Content starts

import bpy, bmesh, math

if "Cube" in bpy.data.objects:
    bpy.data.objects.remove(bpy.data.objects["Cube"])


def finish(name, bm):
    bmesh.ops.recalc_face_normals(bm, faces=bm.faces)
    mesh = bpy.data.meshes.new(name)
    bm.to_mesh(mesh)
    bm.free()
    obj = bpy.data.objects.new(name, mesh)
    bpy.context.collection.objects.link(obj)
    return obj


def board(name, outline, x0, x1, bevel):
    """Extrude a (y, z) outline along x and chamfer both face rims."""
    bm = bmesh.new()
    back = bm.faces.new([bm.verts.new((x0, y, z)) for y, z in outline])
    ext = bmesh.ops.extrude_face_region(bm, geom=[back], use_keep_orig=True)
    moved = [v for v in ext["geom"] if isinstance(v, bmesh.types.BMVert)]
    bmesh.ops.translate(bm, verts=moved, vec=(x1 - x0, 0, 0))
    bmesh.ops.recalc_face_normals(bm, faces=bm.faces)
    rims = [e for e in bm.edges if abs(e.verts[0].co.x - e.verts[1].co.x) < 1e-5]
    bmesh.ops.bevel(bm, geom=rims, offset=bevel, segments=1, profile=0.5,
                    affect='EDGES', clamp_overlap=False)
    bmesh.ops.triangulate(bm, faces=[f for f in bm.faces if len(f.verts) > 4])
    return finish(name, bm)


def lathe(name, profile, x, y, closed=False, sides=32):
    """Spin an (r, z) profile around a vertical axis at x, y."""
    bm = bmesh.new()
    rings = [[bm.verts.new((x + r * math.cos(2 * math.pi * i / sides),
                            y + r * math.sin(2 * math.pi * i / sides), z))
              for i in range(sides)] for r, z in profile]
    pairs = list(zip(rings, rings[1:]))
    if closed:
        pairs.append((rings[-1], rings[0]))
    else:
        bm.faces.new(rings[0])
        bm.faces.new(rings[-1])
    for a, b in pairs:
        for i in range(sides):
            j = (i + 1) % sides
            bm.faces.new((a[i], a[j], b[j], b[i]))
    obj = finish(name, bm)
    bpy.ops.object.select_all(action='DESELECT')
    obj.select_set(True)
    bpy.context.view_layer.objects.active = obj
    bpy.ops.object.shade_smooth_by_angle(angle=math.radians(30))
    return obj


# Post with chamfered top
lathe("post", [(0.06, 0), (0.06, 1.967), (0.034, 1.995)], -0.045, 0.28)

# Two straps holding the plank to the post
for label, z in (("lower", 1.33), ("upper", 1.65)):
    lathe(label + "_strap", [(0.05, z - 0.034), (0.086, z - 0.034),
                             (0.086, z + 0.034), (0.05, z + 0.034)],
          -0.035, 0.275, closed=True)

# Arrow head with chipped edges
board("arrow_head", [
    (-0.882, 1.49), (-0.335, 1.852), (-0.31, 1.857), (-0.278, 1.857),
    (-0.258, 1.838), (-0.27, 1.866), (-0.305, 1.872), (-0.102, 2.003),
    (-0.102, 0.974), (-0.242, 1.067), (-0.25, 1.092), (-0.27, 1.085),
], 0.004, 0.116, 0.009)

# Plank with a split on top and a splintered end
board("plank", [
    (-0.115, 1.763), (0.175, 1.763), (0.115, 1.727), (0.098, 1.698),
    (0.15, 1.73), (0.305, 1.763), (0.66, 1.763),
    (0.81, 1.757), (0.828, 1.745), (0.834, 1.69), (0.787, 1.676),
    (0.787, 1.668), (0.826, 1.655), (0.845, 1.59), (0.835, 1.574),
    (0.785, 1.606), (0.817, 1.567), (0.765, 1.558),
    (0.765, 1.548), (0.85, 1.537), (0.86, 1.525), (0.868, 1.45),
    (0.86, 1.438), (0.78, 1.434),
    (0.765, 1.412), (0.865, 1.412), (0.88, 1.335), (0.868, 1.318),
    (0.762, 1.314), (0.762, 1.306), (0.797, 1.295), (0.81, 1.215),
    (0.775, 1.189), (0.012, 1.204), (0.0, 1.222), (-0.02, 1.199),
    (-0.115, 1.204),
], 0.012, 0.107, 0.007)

Content ends

HOW TO COMPLETE THIS TASK:
Give back the full listing exactly as it stands above.

RESULT OF THIS EXERCISE:
import bpy, bmesh, math

if "Cube" in bpy.data.objects:
    bpy.data.objects.remove(bpy.data.objects["Cube"])


def finish(name, bm):
    bmesh.ops.recalc_face_normals(bm, faces=bm.faces)
    mesh = bpy.data.meshes.new(name)
    bm.to_mesh(mesh)
    bm.free()
    obj = bpy.data.objects.new(name, mesh)
    bpy.context.collection.objects.link(obj)
    return obj


def board(name, outline, x0, x1, bevel):
    """Extrude a (y, z) outline along x and chamfer both face rims."""
    bm = bmesh.new()
    back = bm.faces.new([bm.verts.new((x0, y, z)) for y, z in outline])
    ext = bmesh.ops.extrude_face_region(bm, geom=[back], use_keep_orig=True)
    moved = [v for v in ext["geom"] if isinstance(v, bmesh.types.BMVert)]
    bmesh.ops.translate(bm, verts=moved, vec=(x1 - x0, 0, 0))
    bmesh.ops.recalc_face_normals(bm, faces=bm.faces)
    rims = [e for e in bm.edges if abs(e.verts[0].co.x - e.verts[1].co.x) < 1e-5]
    bmesh.ops.bevel(bm, geom=rims, offset=bevel, segments=1, profile=0.5,
                    affect='EDGES', clamp_overlap=False)
    bmesh.ops.triangulate(bm, faces=[f for f in bm.faces if len(f.verts) > 4])
    return finish(name, bm)


def lathe(name, profile, x, y, closed=False, sides=32):
    """Spin an (r, z) profile around a vertical axis at x, y."""
    bm = bmesh.new()
    rings = [[bm.verts.new((x + r * math.cos(2 * math.pi * i / sides),
                            y + r * math.sin(2 * math.pi * i / sides), z))
              for i in range(sides)] for r, z in profile]
    pairs = list(zip(rings, rings[1:]))
    if closed:
        pairs.append((rings[-1], rings[0]))
    else:
        bm.faces.new(rings[0])
        bm.faces.new(rings[-1])
    for a, b in pairs:
        for i in range(sides):
            j = (i + 1) % sides
            bm.faces.new((a[i], a[j], b[j], b[i]))
    obj = finish(name, bm)
    bpy.ops.object.select_all(action='DESELECT')
    obj.select_set(True)
    bpy.context.view_layer.objects.active = obj
    bpy.ops.object.shade_smooth_by_angle(angle=math.radians(30))
    return obj


# Post with chamfered top
lathe("post", [(0.06, 0), (0.06, 1.967), (0.034, 1.995)], -0.045, 0.28)

# Two straps holding the plank to the post
for label, z in (("lower", 1.33), ("upper", 1.65)):
    lathe(label + "_strap", [(0.05, z - 0.034), (0.086, z - 0.034),
                             (0.086, z + 0.034), (0.05, z + 0.034)],
          -0.035, 0.275, closed=True)

# Arrow head with chipped edges
board("arrow_head", [
    (-0.882, 1.49), (-0.335, 1.852), (-0.31, 1.857), (-0.278, 1.857),
    (-0.258, 1.838), (-0.27, 1.866), (-0.305, 1.872), (-0.102, 2.003),
    (-0.102, 0.974), (-0.242, 1.067), (-0.25, 1.092), (-0.27, 1.085),
], 0.004, 0.116, 0.009)

# Plank with a split on top and a splintered end
board("plank", [
    (-0.115, 1.763), (0.175, 1.763), (0.115, 1.727), (0.098, 1.698),
    (0.15, 1.73), (0.305, 1.763), (0.66, 1.763),
    (0.81, 1.757), (0.828, 1.745), (0.834, 1.69), (0.787, 1.676),
    (0.787, 1.668), (0.826, 1.655), (0.845, 1.59), (0.835, 1.574),
    (0.785, 1.606), (0.817, 1.567), (0.765, 1.558),
    (0.765, 1.548), (0.85, 1.537), (0.86, 1.525), (0.868, 1.45),
    (0.86, 1.438), (0.78, 1.434),
    (0.765, 1.412), (0.865, 1.412), (0.88, 1.335), (0.868, 1.318),
    (0.762, 1.314), (0.762, 1.306), (0.797, 1.295), (0.81, 1.215),
    (0.775, 1.189), (0.012, 1.204), (0.0, 1.222), (-0.02, 1.199),
    (-0.115, 1.204),
], 0.012, 0.107, 0.007)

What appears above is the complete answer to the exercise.